In the latter half of 2014, Bulletproof Coffee launched a thousand sips of butter-infused morning brew. The SoCal start-me-up cited such undocumented benefits as weight loss and mental clarity in its meteoric splash into the mainstream. Founder Dave Asprey’s unflinching fervor earned his label famous fans, an imminent Santa Monica café and the inevitable, think piece-fueled backlash. Now a new day is dawning, with a number of alternative ways to caffeinate growing in popularity. Contenders include ancient rainforest tea leaves and cutting-edge coffee equipment from the Stumptown brain trust.
This Japanese drink is made from green-tea leaves grown in the shade, then milled and ground into a fine powder. The resulting cup is said to have 130 times the antioxidants of standard-issue green tea. Matcha is not steeped; instead, drinkers whisk the powder into hot water or steamed milk, or mix it into everything from energy drinks to ice cream. Matcha is making moves this year, topping 2015 trend forecasts and launching America’s first all-matcha café, located – where else? – in Williamsburg, Brooklyn.
2. Yerba mate
Harvested from a holly-like plant indigenous to South American rainforests, yerba mate has 90 percent more antioxidants than conventional green teas. Still, experts agree it should be consumed in moderation. Traditionally, yerba mate leaves are steeped in a gourd and sipped through a metal straw, but norteamericanos like Richard Landau and Martha Stewart have recently begun using it to fortify cocktails and blended coffee with a healthy dose of caffeine.
The second South American superleaf on our list is primarily harvested in the Ecuadorian Amazon. Guayusa contains the same amount of caffeine as coffee, as well as weight-loss-friendly chlorogenic acids and twice the antioxidants of green teas. Runa, a label launched by two Brown University grads in 2009, is the primary importer of guayusa to the United States. Such varied benefactors as the Ecuadorian government and Channing Tatum have invested in Runa’s organic blends, now sold in loose-leaf, bagged, iced and energy-drink forms at Whole Foods nationwide.

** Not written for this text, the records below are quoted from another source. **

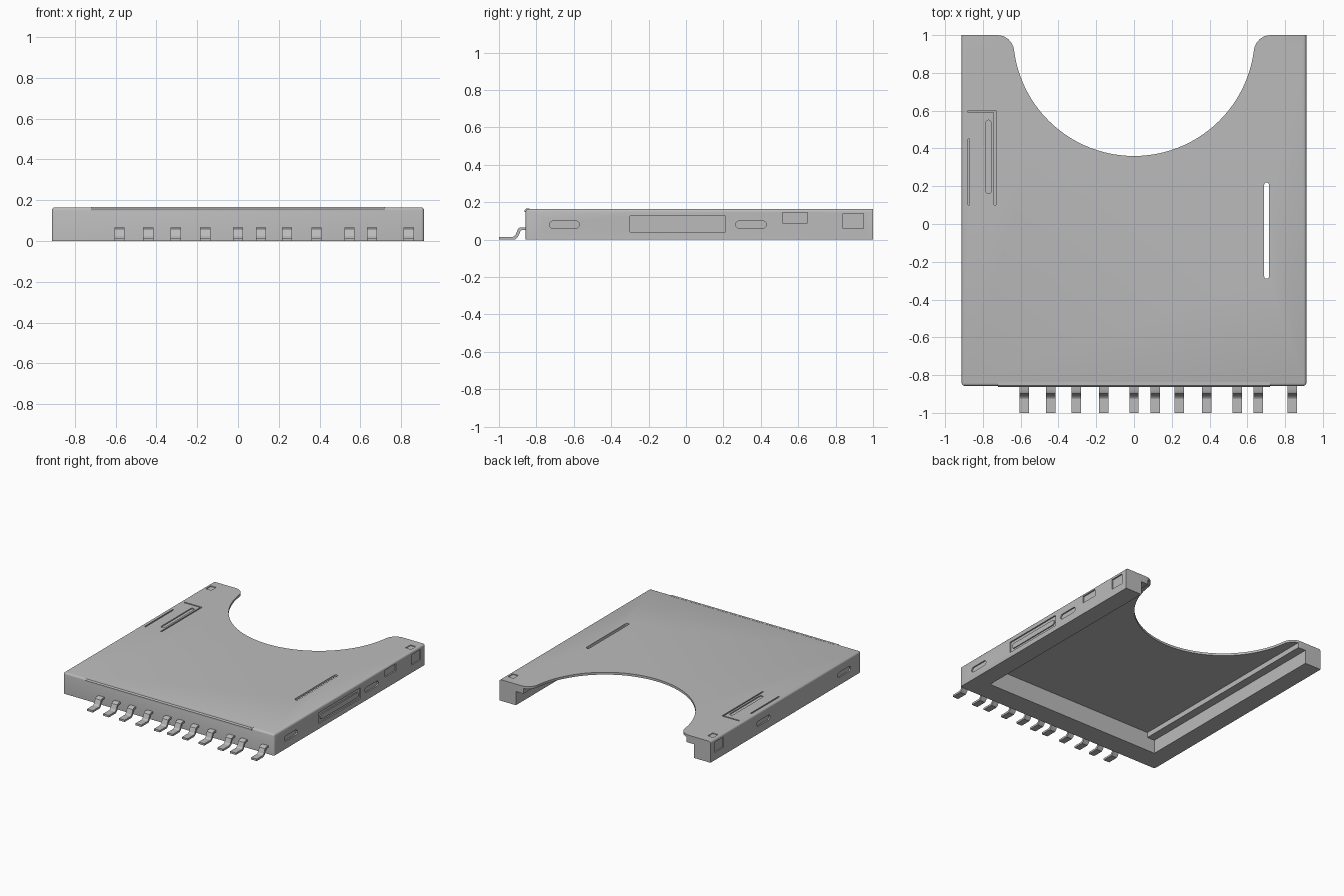
import bpy, bmesh, math
from mathutils import Matrix, Vector

cube = bpy.data.objects.get("Cube")
if cube:
    bpy.data.objects.remove(cube, do_unlink=True)

metal = bpy.data.materials.new("satin_grey_metal")
metal.use_nodes = True
grey = (0.5, 0.5, 0.5, 1)
metal.diffuse_color = grey
metal.node_tree.nodes["Principled BSDF"].inputs["Base Color"].default_value = grey

W, FRONT, BACK, H = 0.912, -0.857, 1.0, 0.165
AXES = {  # columns: profile u, profile v, extrusion direction
    "x": Matrix(((0, 0, 1), (1, 0, 0), (0, 1, 0))),
    "y": Matrix(((1, 0, 0), (0, 0, 1), (0, 1, 0))),
    "z": Matrix(((1, 0, 0), (0, 1, 0), (0, 0, 1))),
}


def prism(name, profile, axis, lo, hi):
    """Extrude a closed 2D profile along an axis."""
    bm = bmesh.new()
    m = AXES[axis]
    a = [bm.verts.new(m @ Vector((u, v, lo))) for u, v in profile]
    b = [bm.verts.new(m @ Vector((u, v, hi))) for u, v in profile]
    bm.faces.new(a)
    bm.faces.new(b)
    n = len(a)
    for i in range(n):
        j = (i + 1) % n
        bm.faces.new((a[i], a[j], b[j], b[i]))
    bmesh.ops.recalc_face_normals(bm, faces=bm.faces)
    mesh = bpy.data.meshes.new(name)
    bm.to_mesh(mesh)
    bm.free()
    mesh.materials.append(metal)
    obj = bpy.data.objects.new(name, mesh)
    bpy.context.collection.objects.link(obj)
    return obj


def rect(u0, u1, v0, v1):
    return [(u0, v0), (u1, v0), (u1, v1), (u0, v1)]


def stadium(u0, u1, v0, v1, steps=6):
    """Rounded slot outline, long in u."""
    r, c = (v1 - v0) / 2, (v0 + v1) / 2
    pts = []
    for centre, start in ((u1 - r, -90), (u0 + r, 90)):
        for i in range(steps + 1):
            t = math.radians(start + 180 * i / steps)
            pts.append((centre + r * math.cos(t), c + r * math.sin(t)))
    return pts


def activate(obj):
    bpy.ops.object.select_all(action="DESELECT")
    obj.select_set(True)
    bpy.context.view_layer.objects.active = obj


def cut(body, cutter):
    mod = body.modifiers.new("cut", "BOOLEAN")
    mod.operation, mod.solver, mod.object = "DIFFERENCE", "EXACT", cutter
    activate(body)
    bpy.ops.object.modifier_apply(modifier=mod.name)
    bpy.data.objects.remove(cutter, do_unlink=True)


# Shell block with rounded top and front corner edges
shell = prism("socket_shell", rect(-W, W, FRONT, BACK), "z", 0, H)
bm = bmesh.new()
bm.from_mesh(shell.data)


def is_soft(e):
    p, q = (v.co for v in e.verts)
    on_top = min(p.z, q.z) > H - 0.001
    at_front = max(p.y, q.y) < FRONT + 0.001
    along_y = abs(p.y - q.y) > 1
    upright = abs(p.z - q.z) > 0.1
    return (on_top and (along_y or at_front)) or (upright and at_front)


bmesh.ops.bevel(bm, geom=[e for e in bm.edges if is_soft(e)], offset=0.014,
                segments=3, profile=0.5, affect="EDGES")
bm.to_mesh(shell.data)
bm.free()

# Card cavity, stepped along both rails and open at the back
cavity = [(-0.77, -0.1), (0.77, -0.1), (0.77, 0.107), (0.705, 0.107),
          (0.705, 0.147), (-0.705, 0.147), (-0.705, 0.107), (-0.77, 0.107)]
cut(shell, prism("cavity_cutter", cavity, "y", -0.69, BACK + 0.2))

# Thumb notch: large arc with rounded mouth corners
R, F = 0.64, 0.09
fy = BACK - F
fx = math.sqrt((R + F) ** 2 - F ** 2)
meet = math.atan2(F, fx)
half = []
for i in range(25):
    t = -math.pi / 2 + (math.pi / 2 - meet) * i / 24
    half.append((R * math.cos(t), BACK + R * math.sin(t)))
for i in range(1, 9):
    t = math.pi - meet - (math.pi / 2 - meet) * i / 8
    half.append((fx + F * math.cos(t), fy + F * math.sin(t)))
half.append((fx, BACK + 0.2))
notch = half + [(-x, y) for x, y in reversed(half[1:])]
cut(shell, prism("notch_cutter", notch, "z", 0.09, H + 0.1))

# Open slot through the top
slot = [(x, y) for y, x in stadium(-0.29, 0.22, 0.689, 0.715)]
cut(shell, prism("slot_cutter", slot, "z", -0.1, H + 0.1))

# Shallow pressed windows and latch slots on both sides
D = 0.01
for s in (1, -1):
    lo, hi = sorted((s * (W - D), s * (W + 0.05)))
    for y0, y1 in ((-0.73, -0.57), (0.265, 0.43)):
        cut(shell, prism("latch_cutter", stadium(y0, y1, 0.06, 0.1), "x", lo, hi))
    cut(shell, prism("window_cutter", rect(0.84, 0.95, 0.06, 0.14), "x", lo, hi))
    lo, hi = sorted((s * 0.84, s * (W - 0.025)))
    cut(shell, prism("tab_cutter", rect(lo, hi, 0.87, 0.93), "z", H - 0.006, H + 0.1))

# Left side spring window and upper window
for profile in (rect(-0.3, 0.21, 0.04, 0.125), rect(0.515, 0.65, 0.09, 0.145)):
    cut(shell, prism("spring_cutter", profile, "x", W - D, W + 0.05))
prism("side_spring", stadium(-0.28, 0.19, 0.06, 0.1), "x", W - 0.02, W - 0.002)

# Pressed spring grooves on the top right
groove = [(x, y) for y, x in stadium(0.16, 0.55, -0.785, -0.755)]
outline = [rect(-0.88, -0.73, 0.59, 0.6), rect(-0.74, -0.73, 0.1, 0.59),
           rect(-0.88, -0.87, 0.1, 0.45)]
for profile in [groove] + outline:
    cut(shell, prism("groove_cutter", profile, "z", H - 0.008, H + 0.1))

# Folded lip along the front edge
lip = [(FRONT + 0.02, H - 0.018), (FRONT - 0.006, H - 0.018),
       (FRONT - 0.006, H - 0.008), (FRONT + 0.002, H + 0.001), (FRONT + 0.02, H + 0.001)]
prism("front_lip", lip, "x", -0.72, 0.72)

# Bent contact pins, one strip profile repeated across the front
upper = [(-0.84, 0.066), (-0.885, 0.066), (-0.898, 0.058), (-0.912, 0.024),
         (-0.925, 0.015), (-1.0, 0.015)]
lower = [(-1.0, 0.0), (-0.915, 0.0), (-0.9, 0.012), (-0.885, 0.045),
         (-0.878, 0.051), (-0.84, 0.051)]
pins = (-0.58, -0.44, -0.305, -0.16, 0, 0.112, 0.24, 0.385, 0.547, 0.657, 0.837)
for i, x in enumerate(pins):
    prism(f"contact_pin_{i + 1}", upper + lower, "x", x - 0.025, x + 0.025)

# Smooth curved areas, keep folds sharp
for obj in bpy.context.scene.objects:
    if obj.type == "MESH" and obj.data.materials and obj.data.materials[0] == metal:
        activate(obj)
        bpy.ops.object.shade_smooth_by_angle(angle=math.radians(32))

4. Nitro cold brew
Iced coffee’s next chapter fuses craft-beer technology with large-format java production. Baristas inject kegs of cold brew with nitrogen, so that drafted coffee has a smooth, frothy finish, not unlike a perfectly pulled Guinness. Nitro was first launched at Stumptown cafés in 2013 but is now spreading to counters across the country.
5. Turmeric tea

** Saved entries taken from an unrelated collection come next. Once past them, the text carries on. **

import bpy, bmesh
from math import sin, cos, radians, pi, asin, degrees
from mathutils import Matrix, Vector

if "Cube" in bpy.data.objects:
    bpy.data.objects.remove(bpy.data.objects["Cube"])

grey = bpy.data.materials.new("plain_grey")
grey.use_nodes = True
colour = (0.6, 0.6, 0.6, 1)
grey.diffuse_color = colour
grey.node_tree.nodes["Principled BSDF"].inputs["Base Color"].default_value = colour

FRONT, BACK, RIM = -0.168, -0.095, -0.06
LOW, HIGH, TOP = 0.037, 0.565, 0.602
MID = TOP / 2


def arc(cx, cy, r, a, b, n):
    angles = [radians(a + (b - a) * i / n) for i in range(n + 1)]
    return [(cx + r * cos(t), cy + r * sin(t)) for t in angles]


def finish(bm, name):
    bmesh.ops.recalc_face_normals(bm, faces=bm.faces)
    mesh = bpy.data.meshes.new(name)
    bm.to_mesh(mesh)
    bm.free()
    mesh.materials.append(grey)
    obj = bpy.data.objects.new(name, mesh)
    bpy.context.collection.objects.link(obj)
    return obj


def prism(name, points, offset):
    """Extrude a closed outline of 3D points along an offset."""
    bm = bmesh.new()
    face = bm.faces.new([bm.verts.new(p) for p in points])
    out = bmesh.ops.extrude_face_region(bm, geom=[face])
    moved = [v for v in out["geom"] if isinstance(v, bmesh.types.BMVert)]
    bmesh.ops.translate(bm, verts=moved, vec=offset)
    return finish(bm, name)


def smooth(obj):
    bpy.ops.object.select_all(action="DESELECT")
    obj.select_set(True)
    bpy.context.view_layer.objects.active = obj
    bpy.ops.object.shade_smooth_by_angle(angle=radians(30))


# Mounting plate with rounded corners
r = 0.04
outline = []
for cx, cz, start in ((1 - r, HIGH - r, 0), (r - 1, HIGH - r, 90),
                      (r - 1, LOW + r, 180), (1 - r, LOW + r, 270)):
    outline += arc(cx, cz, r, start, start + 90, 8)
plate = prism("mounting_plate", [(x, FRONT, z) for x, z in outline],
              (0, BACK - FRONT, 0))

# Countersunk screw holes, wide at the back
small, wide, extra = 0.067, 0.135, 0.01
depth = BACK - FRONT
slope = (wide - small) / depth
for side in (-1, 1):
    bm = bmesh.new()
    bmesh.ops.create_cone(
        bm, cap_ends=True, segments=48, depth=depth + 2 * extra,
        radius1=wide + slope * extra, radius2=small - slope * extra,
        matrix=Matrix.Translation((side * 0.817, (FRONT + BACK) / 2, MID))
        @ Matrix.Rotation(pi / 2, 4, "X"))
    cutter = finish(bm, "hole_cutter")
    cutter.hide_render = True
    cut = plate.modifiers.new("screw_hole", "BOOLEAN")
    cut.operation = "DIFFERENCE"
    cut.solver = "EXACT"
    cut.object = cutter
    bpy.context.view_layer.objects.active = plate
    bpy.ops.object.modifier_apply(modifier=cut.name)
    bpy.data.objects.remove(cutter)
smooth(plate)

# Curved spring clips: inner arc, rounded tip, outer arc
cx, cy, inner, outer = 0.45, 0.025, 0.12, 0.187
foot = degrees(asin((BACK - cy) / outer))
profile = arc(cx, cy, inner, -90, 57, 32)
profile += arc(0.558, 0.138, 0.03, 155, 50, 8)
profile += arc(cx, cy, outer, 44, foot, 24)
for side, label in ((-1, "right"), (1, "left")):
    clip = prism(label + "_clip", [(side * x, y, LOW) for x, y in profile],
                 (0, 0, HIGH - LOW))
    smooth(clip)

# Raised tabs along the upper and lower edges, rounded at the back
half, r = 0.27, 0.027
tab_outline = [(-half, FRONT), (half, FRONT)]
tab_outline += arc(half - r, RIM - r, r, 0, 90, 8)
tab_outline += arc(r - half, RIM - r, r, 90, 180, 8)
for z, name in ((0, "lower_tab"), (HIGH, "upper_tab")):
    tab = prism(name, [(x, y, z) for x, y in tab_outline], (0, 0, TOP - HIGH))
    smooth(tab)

The antioxidants and anti-inflammatory properties in this rhizome reportedly boost immunity, treat irritable bowel syndrome and Crohn’s disease, and aid cancer prevention. Clean-living brands like Republic of Tea and Numi Organic now package loose-leaf and bagged turmeric blends. The latter introduced four turmeric-based teas in fall 2014, causing attendees of last week’s Winter Fancy Food Show to ask, Is turmeric the new açai?
6. THC-infused iced coffee
The culinary elite may struggle with cannabis cuisine, but it constitutes one of the year’s fastest-growing culinary categories. Washington state’s Mirth Provisions hopes to bring its Legal beverages — cold-brew coffee infused with locally grown cannabis extract — to market in 2015. Developer Adam Stites describes the brews’ effect as “an alert, creative high,” but distribution is currently on hold due to production issues. Meanwhile, a recipe for cannabis-infused Bulletproof Coffee has, perhaps predictably, already surfaced.
Read more about morning beverages on Food Republic: